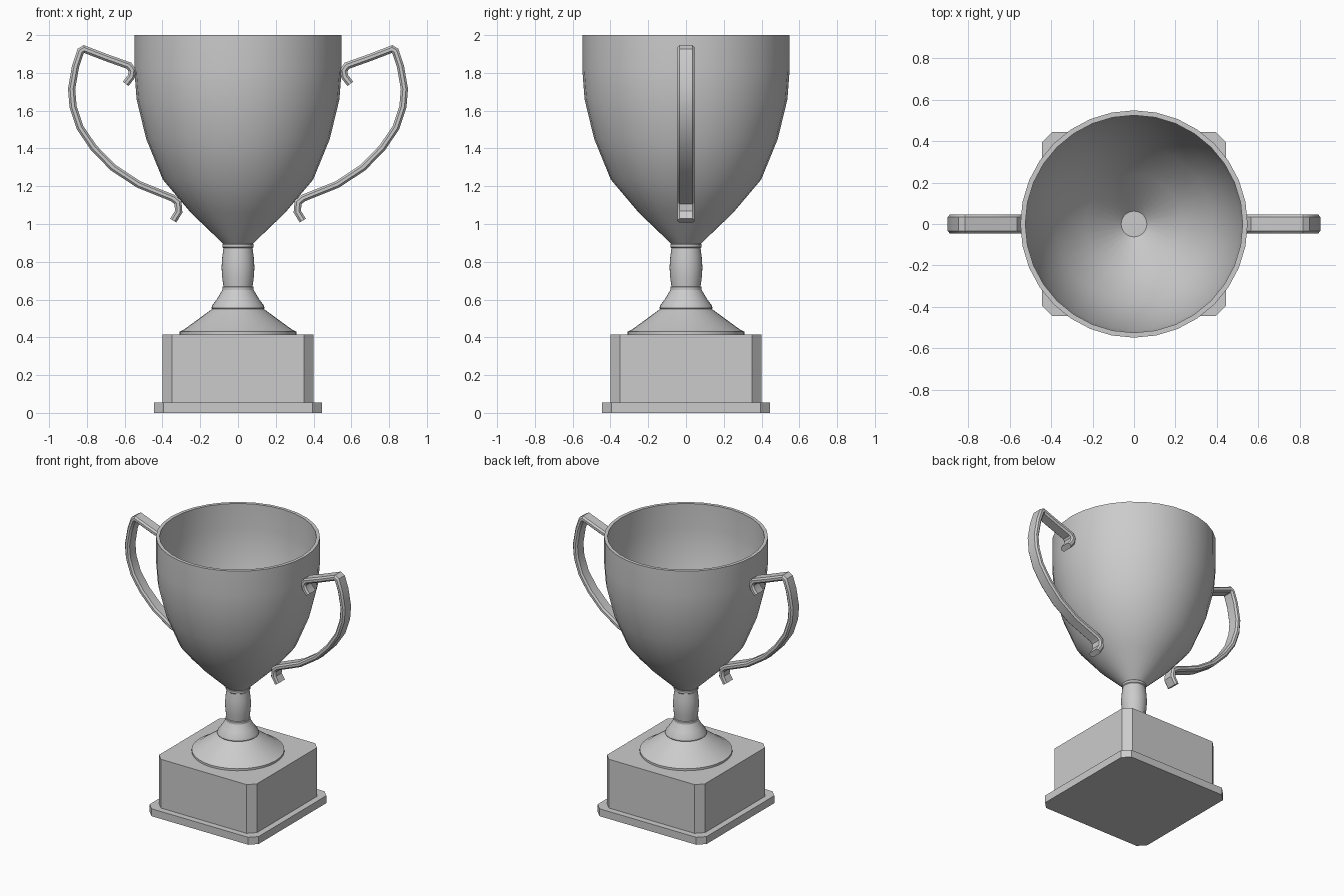
import bpy, bmesh, math
from mathutils import Vector

if "Cube" in bpy.data.objects:
    bpy.data.objects.remove(bpy.data.objects["Cube"])


def finish(name, bm, angle=30):
    bmesh.ops.recalc_face_normals(bm, faces=bm.faces)
    mesh = bpy.data.meshes.new(name)
    bm.to_mesh(mesh)
    bm.free()
    mesh.shade_smooth()
    mesh.set_sharp_from_angle(angle=math.radians(angle))
    ob = bpy.data.objects.new(name, mesh)
    bpy.context.collection.objects.link(ob)
    return ob


def bridge(bm, rings):
    for a, b in zip(rings, rings[1:]):
        n = len(a)
        for i in range(n):
            j = (i + 1) % n
            bm.faces.new((a[i], a[j], b[j], b[i]))


def prism(name, half, cut, z0, z1):
    """Square block with chamfered vertical corners."""
    a, b = half, half - cut
    outline = [(a, -b), (a, b), (b, a), (-b, a), (-a, b), (-a, -b), (-b, -a), (b, -a)]
    bm = bmesh.new()
    rings = [[bm.verts.new((x, y, z)) for x, y in outline] for z in (z0, z1)]
    bridge(bm, rings)
    for ring in rings:
        bm.faces.new(ring)
    return finish(name, bm)


def lathe(name, profile, segments=32, cap_start=False, cap_end=False):
    bm = bmesh.new()
    turn = [2 * math.pi * i / segments for i in range(segments)]
    rings = [[bm.verts.new((r * math.cos(t), r * math.sin(t), z)) for t in turn]
             for r, z in profile]
    bridge(bm, rings)
    if cap_start:
        bm.faces.new(rings[0])
    if cap_end:
        bm.faces.new(rings[-1])
    return finish(name, bm)


def strap(name, path, section, side):
    """Sweep a (y, thickness) section along a mitred path in the xz plane."""
    pts = [Vector((x * side, z)) for x, z in path]
    bm = bmesh.new()
    rings = []
    for i, p in enumerate(pts):
        d0 = (p - pts[max(i - 1, 0)]).normalized()
        d1 = (pts[min(i + 1, len(pts) - 1)] - p).normalized()
        d = (d0 + d1).normalized()
        normal = Vector((-d.y, d.x))
        edge = d1 if d1.length else d0
        miter = 1 / max(d.dot(edge), 0.7)
        rings.append([bm.verts.new((p.x + normal.x * t * miter, y, p.y + normal.y * t * miter))
                      for y, t in section])
    bridge(bm, rings)
    bm.faces.new(rings[0])
    bm.faces.new(rings[-1])
    return finish(name, bm)


# Plinth
prism("base_plate", 0.445, 0.05, 0.0, 0.055)
prism("plinth_block", 0.40, 0.05, 0.055, 0.415)

# Foot and stem
lathe("foot", [(0.31, 0.415), (0.31, 0.43), (0.285, 0.442), (0.137, 0.55), (0.14, 0.555),
               (0.137, 0.568), (0.11, 0.605), (0.083, 0.65)], cap_start=True)
lathe("stem", [(0.083, 0.65), (0.083, 0.667), (0.077, 0.67), (0.084, 0.72), (0.087, 0.77),
               (0.084, 0.82), (0.077, 0.872), (0.082, 0.877), (0.082, 0.892), (0.078, 0.897)])

# Cup: outer wall, rim, inner wall and inner floor
lathe("cup", [(0.078, 0.895), (0.25, 1.06), (0.398, 1.235), (0.486, 1.45), (0.537, 1.66),
              (0.549, 1.82), (0.549, 2.0), (0.525, 2.0), (0.525, 1.82), (0.513, 1.665),
              (0.462, 1.46), (0.378, 1.25), (0.235, 1.08), (0.062, 0.915)], cap_end=True)

# Handles: scrolled ends, flat chamfered strap
handle_path = [(0.595, 1.742), (0.565, 1.78), (0.559, 1.812), (0.577, 1.838), (0.695, 1.88),
               (0.815, 1.926), (0.833, 1.915), (0.86, 1.835), (0.881, 1.715), (0.873, 1.62),
               (0.836, 1.51), (0.765, 1.405), (0.663, 1.30), (0.527, 1.21), (0.345, 1.137),
               (0.318, 1.115), (0.314, 1.065), (0.343, 1.018)]
handle_section = [(-0.034, -0.019), (0.034, -0.019), (0.046, -0.008), (0.046, 0.008),
                  (0.034, 0.019), (-0.034, 0.019), (-0.046, 0.008), (-0.046, -0.008)]
for label, side in (("left", -1), ("right", 1)):
    strap(label + "_handle", handle_path, handle_section, side)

Task objective – Please ensure that the data above is repeated exactly, with no pictures in the copy.

Exercise solution –
import bpy, bmesh, math
from mathutils import Vector

if "Cube" in bpy.data.objects:
    bpy.data.objects.remove(bpy.data.objects["Cube"])


def finish(name, bm, angle=30):
    bmesh.ops.recalc_face_normals(bm, faces=bm.faces)
    mesh = bpy.data.meshes.new(name)
    bm.to_mesh(mesh)
    bm.free()
    mesh.shade_smooth()
    mesh.set_sharp_from_angle(angle=math.radians(angle))
    ob = bpy.data.objects.new(name, mesh)
    bpy.context.collection.objects.link(ob)
    return ob


def bridge(bm, rings):
    for a, b in zip(rings, rings[1:]):
        n = len(a)
        for i in range(n):
            j = (i + 1) % n
            bm.faces.new((a[i], a[j], b[j], b[i]))


def prism(name, half, cut, z0, z1):
    """Square block with chamfered vertical corners."""
    a, b = half, half - cut
    outline = [(a, -b), (a, b), (b, a), (-b, a), (-a, b), (-a, -b), (-b, -a), (b, -a)]
    bm = bmesh.new()
    rings = [[bm.verts.new((x, y, z)) for x, y in outline] for z in (z0, z1)]
    bridge(bm, rings)
    for ring in rings:
        bm.faces.new(ring)
    return finish(name, bm)


def lathe(name, profile, segments=32, cap_start=False, cap_end=False):
    bm = bmesh.new()
    turn = [2 * math.pi * i / segments for i in range(segments)]
    rings = [[bm.verts.new((r * math.cos(t), r * math.sin(t), z)) for t in turn]
             for r, z in profile]
    bridge(bm, rings)
    if cap_start:
        bm.faces.new(rings[0])
    if cap_end:
        bm.faces.new(rings[-1])
    return finish(name, bm)


def strap(name, path, section, side):
    """Sweep a (y, thickness) section along a mitred path in the xz plane."""
    pts = [Vector((x * side, z)) for x, z in path]
    bm = bmesh.new()
    rings = []
    for i, p in enumerate(pts):
        d0 = (p - pts[max(i - 1, 0)]).normalized()
        d1 = (pts[min(i + 1, len(pts) - 1)] - p).normalized()
        d = (d0 + d1).normalized()
        normal = Vector((-d.y, d.x))
        edge = d1 if d1.length else d0
        miter = 1 / max(d.dot(edge), 0.7)
        rings.append([bm.verts.new((p.x + normal.x * t * miter, y, p.y + normal.y * t * miter))
                      for y, t in section])
    bridge(bm, rings)
    bm.faces.new(rings[0])
    bm.faces.new(rings[-1])
    return finish(name, bm)


# Plinth
prism("base_plate", 0.445, 0.05, 0.0, 0.055)
prism("plinth_block", 0.40, 0.05, 0.055, 0.415)

# Foot and stem
lathe("foot", [(0.31, 0.415), (0.31, 0.43), (0.285, 0.442), (0.137, 0.55), (0.14, 0.555),
               (0.137, 0.568), (0.11, 0.605), (0.083, 0.65)], cap_start=True)
lathe("stem", [(0.083, 0.65), (0.083, 0.667), (0.077, 0.67), (0.084, 0.72), (0.087, 0.77),
               (0.084, 0.82), (0.077, 0.872), (0.082, 0.877), (0.082, 0.892), (0.078, 0.897)])

# Cup: outer wall, rim, inner wall and inner floor
lathe("cup", [(0.078, 0.895), (0.25, 1.06), (0.398, 1.235), (0.486, 1.45), (0.537, 1.66),
              (0.549, 1.82), (0.549, 2.0), (0.525, 2.0), (0.525, 1.82), (0.513, 1.665),
              (0.462, 1.46), (0.378, 1.25), (0.235, 1.08), (0.062, 0.915)], cap_end=True)

# Handles: scrolled ends, flat chamfered strap
handle_path = [(0.595, 1.742), (0.565, 1.78), (0.559, 1.812), (0.577, 1.838), (0.695, 1.88),
               (0.815, 1.926), (0.833, 1.915), (0.86, 1.835), (0.881, 1.715), (0.873, 1.62),
               (0.836, 1.51), (0.765, 1.405), (0.663, 1.30), (0.527, 1.21), (0.345, 1.137),
               (0.318, 1.115), (0.314, 1.065), (0.343, 1.018)]
handle_section = [(-0.034, -0.019), (0.034, -0.019), (0.046, -0.008), (0.046, 0.008),
                  (0.034, 0.019), (-0.034, 0.019), (-0.046, 0.008), (-0.046, -0.008)]
for label, side in (("left", -1), ("right", 1)):
    strap(label + "_handle", handle_path, handle_section, side)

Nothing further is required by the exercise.